Genre: Period romance/comedy/drama
Here’s a movie that isn’t afraid to let one see its main characters being less than chivalrous. It’s another movie I first saw years ago on AMC and hadn’t rewatched until recently. Though I enjoyed a lot of it, some aspects don’t work so well for me now.
Kitty (Paulette Goddard) was an orphan purchased from the workhouse to become a thief in London. Raised in the “trade” by Old Meg (Sara Allgood), she’s sent out one day with orders to earn her keep. Caught while trying to steal a man’s shoe buckles, she attracts his attention and thus her life changes. The man is Thomas Gainsborough (Cecil Kellaway) who pays her half a crown to sit for him. While he’s painting her, 2 young bucks arrive who admire the “unknown lady.” Brett, Earl of Carstairs (Patric Knowles) is leaving soon for India so he yields to Sir Hugh Marcy’s (Ray Milland) interest in her. Marcy soon discovers she’s a thief from Houndsditch but he takes her in as a scullery maid to keep her away from Old Meg.

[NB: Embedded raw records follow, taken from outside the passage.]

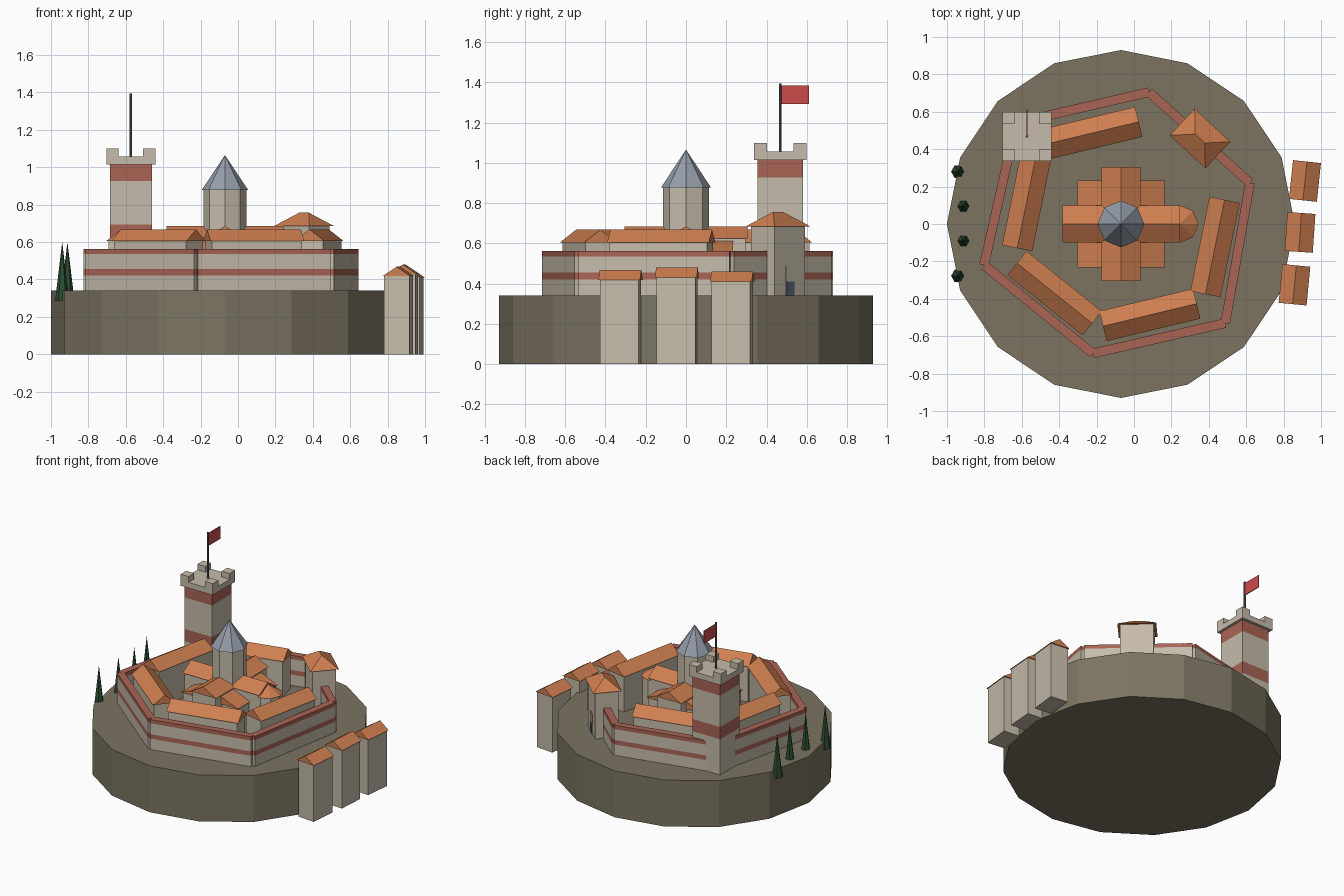
import bpy, bmesh, math
from mathutils import Matrix, Vector

old = bpy.data.objects.get("Cube")
if old:
    bpy.data.objects.remove(old, do_unlink=True)


def material(name, r, g, b):
    m = bpy.data.materials.new(name)
    m.use_nodes = True
    m.diffuse_color = (r, g, b, 1)
    bsdf = next(n for n in m.node_tree.nodes if n.type == 'BSDF_PRINCIPLED')
    bsdf.inputs["Base Color"].default_value = (r, g, b, 1)
    return m


STONE = material("pale_stone", .56, .50, .40)
BRICK = material("red_brick", .40, .13, .09)
TILE = material("orange_tile", .62, .21, .08)
EARTH = material("hill_earth", .20, .175, .12)
SLATE = material("blue_slate", .30, .34, .40)
GREEN = material("dark_green", .025, .075, .035)
RED = material("flag_red", .60, .07, .07)
METAL = material("pole_grey", .13, .12, .09)
DOOR = material("door_blue_grey", .10, .14, .18)


def finish(name, bm, mats, x=0, y=0, angle=0):
    bmesh.ops.recalc_face_normals(bm, faces=bm.faces)
    mesh = bpy.data.meshes.new(name)
    bm.to_mesh(mesh)
    bm.free()
    for m in mats:
        mesh.materials.append(m)
    ob = bpy.data.objects.new(name, mesh)
    ob.location = (x, y, 0)
    ob.rotation_euler.z = math.radians(angle)
    bpy.context.collection.objects.link(ob)
    return ob


def add_box(bm, sx, sy, z0, z1, x=0, y=0, index=0):
    mat = Matrix.Translation((x, y, (z0 + z1) / 2)) @ Matrix.Diagonal((sx, sy, z1 - z0, 1))
    verts = bmesh.ops.create_cube(bm, size=1, matrix=mat)["verts"]
    for f in {f for v in verts for f in v.link_faces}:
        f.material_index = index


def box(name, x, y, sx, sy, z0, z1, mat, angle=0):
    bm = bmesh.new()
    add_box(bm, sx, sy, z0, z1)
    return finish(name, bm, [mat], x, y, angle)


def cone(name, x, y, sides, r0, r1, z0, z1, mat, angle=0):
    bm = bmesh.new()
    bmesh.ops.create_cone(bm, cap_ends=True, segments=sides, radius1=r0, radius2=r1,
                          depth=z1 - z0, matrix=Matrix.Translation((0, 0, (z0 + z1) / 2)))
    bmesh.ops.remove_doubles(bm, verts=bm.verts, dist=1e-5)
    return finish(name, bm, [mat], x, y, angle)


def roof(name, x, y, length, width, z0, z1, angle=0, ridge=None):
    """Pitched roof with the ridge along local x; a short ridge makes hips."""
    ridge = length if ridge is None else ridge
    bm = bmesh.new()
    l, w, r = length / 2, width / 2, ridge / 2
    a, b, c, d = [bm.verts.new((px, py, z0)) for px, py in ((-l, -w), (l, -w), (l, w), (-l, w))]
    e, f = bm.verts.new((-r, 0, z1)), bm.verts.new((r, 0, z1))
    for face in ((a, b, f, e), (c, d, e, f), (b, c, f), (d, a, e), (d, c, b, a)):
        bm.faces.new(face)
    return finish(name, bm, [TILE], x, y, angle)


def house(name, x, y, length, width, base, eave, top, angle, inset=.02):
    box(name + "_walls", x, y, length - inset, width - inset, base, eave, STONE, angle)
    roof(name + "_roof", x, y, length, width, eave, top, angle)


CX = -.07          # centre of the hill
GROUND = .30       # buildings sink a little into the hill

# Hill
cone("hill", CX, 0, 16, .93, .93, 0, .342, EARTH)

# Ring wall: banded straight runs between the corners
corners = [Vector(p) for p in ((.62, .22), (.08, .705), (-.63, .54),
                               (-.802, -.22), (-.22, -.692), (.488, -.53))]
courses = ((GROUND, .422, 0), (.422, .455, 1), (.455, .535, 0), (.535, .563, 1))
for i, a in enumerate(corners):
    b = corners[(i + 1) % 6]
    mid, run = (a + b) / 2, b - a
    bm = bmesh.new()
    for z0, z1, index in courses:
        add_box(bm, run.length, .05, z0, z1, index=index)
    finish(f"ring_wall_{i + 1}", bm, [STONE, BRICK], mid.x, mid.y,
           math.degrees(math.atan2(run.y, run.x)))

# Long houses inside the wall
for name, x, y, angle in (("south_house", .085, -.486, 13.5), ("north_house", -.225, .486, 13.5),
                          ("east_house", .433, -.123, 78.5), ("west_house", -.573, .123, 78.5),
                          ("southwest_house", -.425, -.37, -38.7)):
    house(name, x, y, .515, .165, GROUND, .605, .668, angle)

# Gatehouse on the north-east wall
gx, gy, ga = .353, .457, -43
box("gatehouse_walls", gx, gy, .225, .16, GROUND, .69, STONE, ga)
roof("gatehouse_roof", gx, gy, .26, .195, .685, .757, ga, ridge=.07)
out = Vector((math.sin(math.radians(-ga)), math.cos(math.radians(ga)))) * .08
box("gate_frame", gx + out.x, gy + out.y, .065, .008, .34, .485, STONE, ga)
box("gate_door", gx + out.x, gy + out.y, .055, .012, .34, .41, DOOR, ga)

# Church: crossing block, two naves, rounded apse, domed drum
house("church_block", CX, 0, .465, .465, GROUND, .555, .65, 90)
house("church_cross_nave", CX, 0, .61, .208, GROUND, .625, .685, 90)
house("church_long_nave", CX, 0, .625, .2, GROUND, .625, .685, 0)
cone("apse_walls", .245, 0, 8, .09, .09, GROUND, .61, STONE)
cone("apse_roof", .245, 0, 8, .1, 0, .61, .67, TILE)
cone("church_drum", CX, 0, 8, .115, .115, .55, .88, STONE)
cone("church_spire", CX, 0, 8, .125, 0, .877, 1.065, SLATE)

# Great tower with brick bands and corner merlons
tx, ty = -.573, .468
bm = bmesh.new()
for z0, z1, index in ((GROUND, .605, 0), (.605, .695, 1), (.695, .927, 0), (.927, 1.015, 1)):
    add_box(bm, .224, .224, z0, z1, index=index)
add_box(bm, .262, .262, 1.015, 1.057)
for sx in (-1, 1):
    for sy in (-1, 1):
        add_box(bm, .065, .065, 1.057, 1.1, sx * .0985, sy * .0985)
finish("great_tower", bm, [STONE, BRICK], tx, ty)
cone("flag_pole", tx, ty, 8, .007, .007, 1.057, 1.395, METAL)
box("flag", tx, ty + .072, .006, .144, 1.293, 1.385, RED)

# Conical trees on the west side
for i, (x, y) in enumerate(((-.94, .28), (-.912, .095), (-.912, -.09), (-.94, -.277))):
    cone(f"tree_{i + 1}", x, y, 6, .038, 0, .285, .6, GREEN, 30)

# Tall houses at the foot of the hill
for i, (x, y, eave, angle) in enumerate(((.914, .23, .41, 84), (.888, -.045, .43, 86),
                                         (.858, -.325, .418, 84.5))):
    house(f"foot_house_{i + 1}", x, y, .208, .15, 0, eave, eave + .05, angle, .015)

Kitty’s portrait attracts the attention of the Duke of Malmunster (Reginald Owen) who had Hugh fired from his government position. Seeing an opportunity to gain the Duke’s favor, Hugh announces Kitty is a young lady who is the ward of Hugh’s aunt Lady Susan Dowitt (Constance Collier). He also tells the Duke she’s currently traveling abroad in order to gain time to teach her to be a lady. Several hilarious scenes a la Pygmalion follow with Hugh coming off as a sterner task master than Henry Higgins ever dreamt of being. When she’s almost ready, Kitty is seen by a neighbor but since he’s only a tradesman, though a rich one, Hugh dismisses him as a possible suitor. But when Hugh’s creditors have him thrown into debtors prison, Kitty impulsively marries Mr. Selby who pays her “aunt” a rich dowry.
Hugh is furious since he’d promised Malmunster first dibs but events conspire and Selby is killed by a servant when he discovers Kitty’s true past. Now Hugh springs the trap and catches a Duke for Kitty’s next husband. But when the elderly Duke dies, who will Kitty choose next? Hugh, whom she’s always secretly loved, or Brett, recently returned from India and already crazy about her?
Kitty is based on a book, which I’ve never read, and I wonder if parts of it weren’t whitewashed a bit for Hollywood since some of Kitty’s story remind me a bit of “Forever Amber” in its darker tone. During my recent rewatch, I couldn’t help but feel more sympathy for Mr. Selby and the Duke who are basically married by Kitty in a cold blooded grab for their money and position. Selby is made to later appear as a brute and, I guess according to Hollywood, that makes him okay to kill. The Duke had injured Hugh’s pride and was shown as an old fool who believed a lie Kitty perpetrates on him so I guess it’s okay if he dies too.
Lady Susan and Hugh are honest about what they hope to gain from Kitty, lots of money, but Lady Susan ends up as a more sympathetic character to me as she seems to quickly develop some true affection for the girl. Hugh on the other hand, always has his hand out for more from Kitty and is the real instrument behind selling her off for cash. It’s not until almost the end of the movie that the scales fall from his eyes, mainly due to Brett’s courtship of Kitty, and he realizes he loves Kitty. Even then, he pulls a somewhat dirty trick to gain her back. To my mind, Brett is truly the better man for Kitty even though she ends up telling him that she belongs with Hugh as they’re two of a kind who understand and deserve each other. But though Hugh now knows he loves Kitty as she has always loved him, has he really changed his behavior or will he soon have run through Kitty’s inheritance from the late Duke and be back in debtor’s prison? Who knows.
The costumes in the film are lovely and per one source were based on actual Gainsborough portraits. According to the intro to the movie by the AMC host, the ornate fans used are period pieces donated by aristocratic English ladies and later auctioned to raise money for the war effort. The backdrops are obviously sound stages but fairly effective even so. It does look like Paramount lavished a lot of money of the film even though the decision was made to film it in B&W instead of color.
So even though the storyline doesn’t hold up as well as I remembered it, there are some fine performances from Milland, Goddard and especially Collier and Kellaway. Collier is wonderfully funny and Kellaway has what is probably the best line of the film even though it’s the last one. If you’re looking for a nice costume period piece from Hollywood’s heyday, check for the upcoming showing on TCM (listed for February 4th).